----- PROVIDED DATA

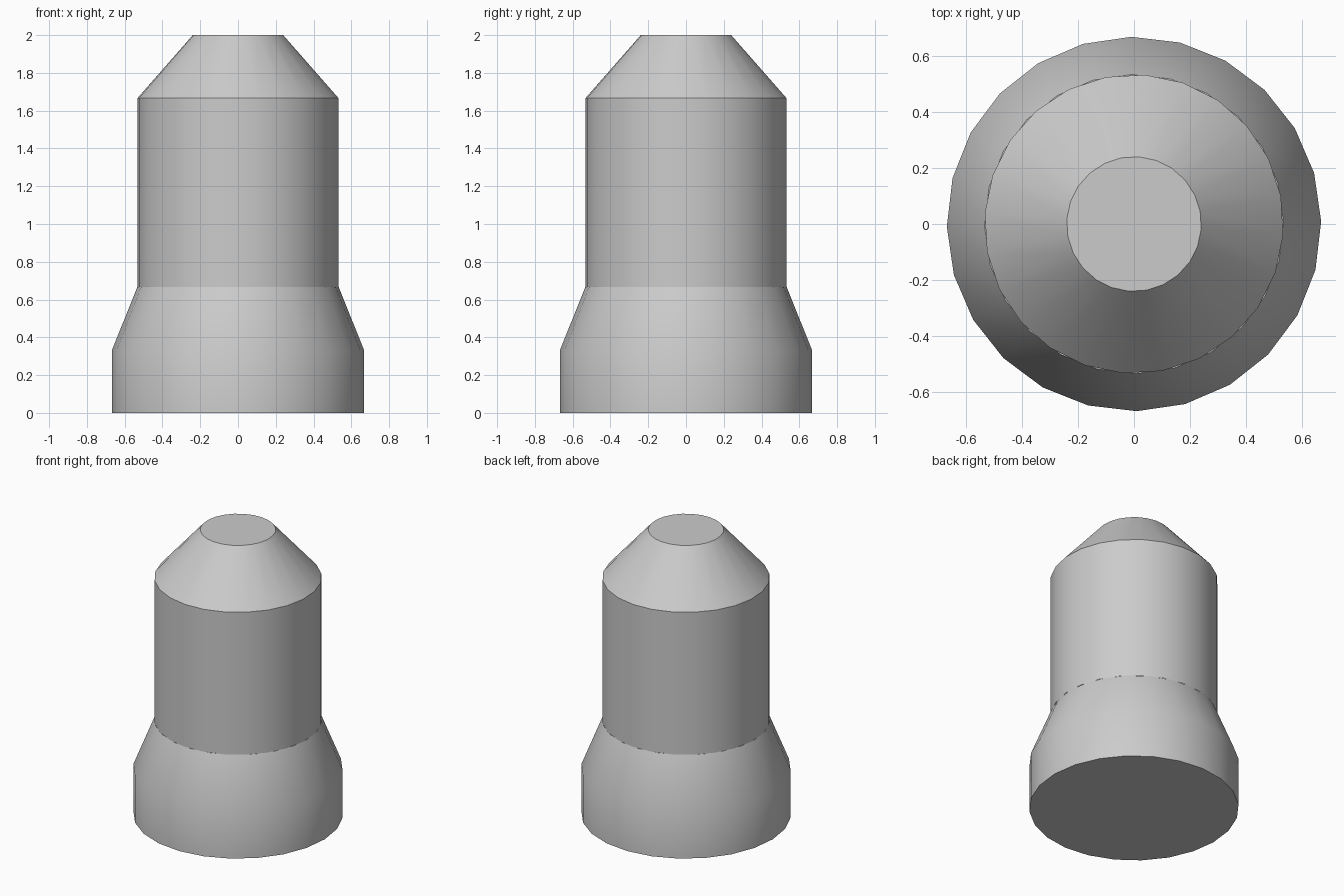
import bpy, bmesh, math

if "Cube" in bpy.data.objects:
    bpy.data.objects.remove(bpy.data.objects["Cube"], do_unlink=True)

SIDES = 24

grey = bpy.data.materials.new("plain grey")
grey.use_nodes = True
grey.diffuse_color = (0.6, 0.6, 0.6, 1)
grey.node_tree.nodes["Principled BSDF"].inputs["Base Color"].default_value = (0.6, 0.6, 0.6, 1)


def turned_part(name, profile, phase, cap_bottom=True):
    """Turn a (radius, z) profile around the z axis and close its ends."""
    bm = bmesh.new()
    rings = []
    for radius, z in profile:
        angles = [math.radians(phase) + math.tau * i / SIDES for i in range(SIDES)]
        rings.append([bm.verts.new((radius * math.cos(a), radius * math.sin(a), z)) for a in angles])
    for low, high in zip(rings, rings[1:]):
        for i in range(SIDES):
            j = (i + 1) % SIDES
            bm.faces.new((low[i], low[j], high[j], high[i]))
    bm.faces.new(rings[-1])
    if cap_bottom:
        bm.faces.new(rings[0][::-1])
    mesh = bpy.data.meshes.new(name)
    bm.to_mesh(mesh)
    bm.free()
    mesh.materials.append(grey)
    obj = bpy.data.objects.new(name, mesh)
    bpy.context.collection.objects.link(obj)
    # Smooth sides, crisp rims
    bpy.ops.object.select_all(action="DESELECT")
    obj.select_set(True)
    bpy.context.view_layer.objects.active = obj
    bpy.ops.object.shade_smooth_by_angle(angle=math.radians(30))
    return obj


# Flared base with a sloping shoulder
turned_part("flared_base", [(0.667, 0), (0.667, 0.333), (0.533, 0.667)], 0.8)

# Straight body with a blunt conical tip
turned_part("body_and_tip", [(0.533, 0.667), (0.533, 1.667), (0.24, 2)], 10.8, cap_bottom=False)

----------

YOUR INSTRUCTIONS>
Retype every entry word for word, but do not carry over the pictures.

ANSWER TO THIS TASK>
import bpy, bmesh, math

if "Cube" in bpy.data.objects:
    bpy.data.objects.remove(bpy.data.objects["Cube"], do_unlink=True)

SIDES = 24

grey = bpy.data.materials.new("plain grey")
grey.use_nodes = True
grey.diffuse_color = (0.6, 0.6, 0.6, 1)
grey.node_tree.nodes["Principled BSDF"].inputs["Base Color"].default_value = (0.6, 0.6, 0.6, 1)


def turned_part(name, profile, phase, cap_bottom=True):
    """Turn a (radius, z) profile around the z axis and close its ends."""
    bm = bmesh.new()
    rings = []
    for radius, z in profile:
        angles = [math.radians(phase) + math.tau * i / SIDES for i in range(SIDES)]
        rings.append([bm.verts.new((radius * math.cos(a), radius * math.sin(a), z)) for a in angles])
    for low, high in zip(rings, rings[1:]):
        for i in range(SIDES):
            j = (i + 1) % SIDES
            bm.faces.new((low[i], low[j], high[j], high[i]))
    bm.faces.new(rings[-1])
    if cap_bottom:
        bm.faces.new(rings[0][::-1])
    mesh = bpy.data.meshes.new(name)
    bm.to_mesh(mesh)
    bm.free()
    mesh.materials.append(grey)
    obj = bpy.data.objects.new(name, mesh)
    bpy.context.collection.objects.link(obj)
    # Smooth sides, crisp rims
    bpy.ops.object.select_all(action="DESELECT")
    obj.select_set(True)
    bpy.context.view_layer.objects.active = obj
    bpy.ops.object.shade_smooth_by_angle(angle=math.radians(30))
    return obj


# Flared base with a sloping shoulder
turned_part("flared_base", [(0.667, 0), (0.667, 0.333), (0.533, 0.667)], 0.8)

# Straight body with a blunt conical tip
turned_part("body_and_tip", [(0.533, 0.667), (0.533, 1.667), (0.24, 2)], 10.8, cap_bottom=False)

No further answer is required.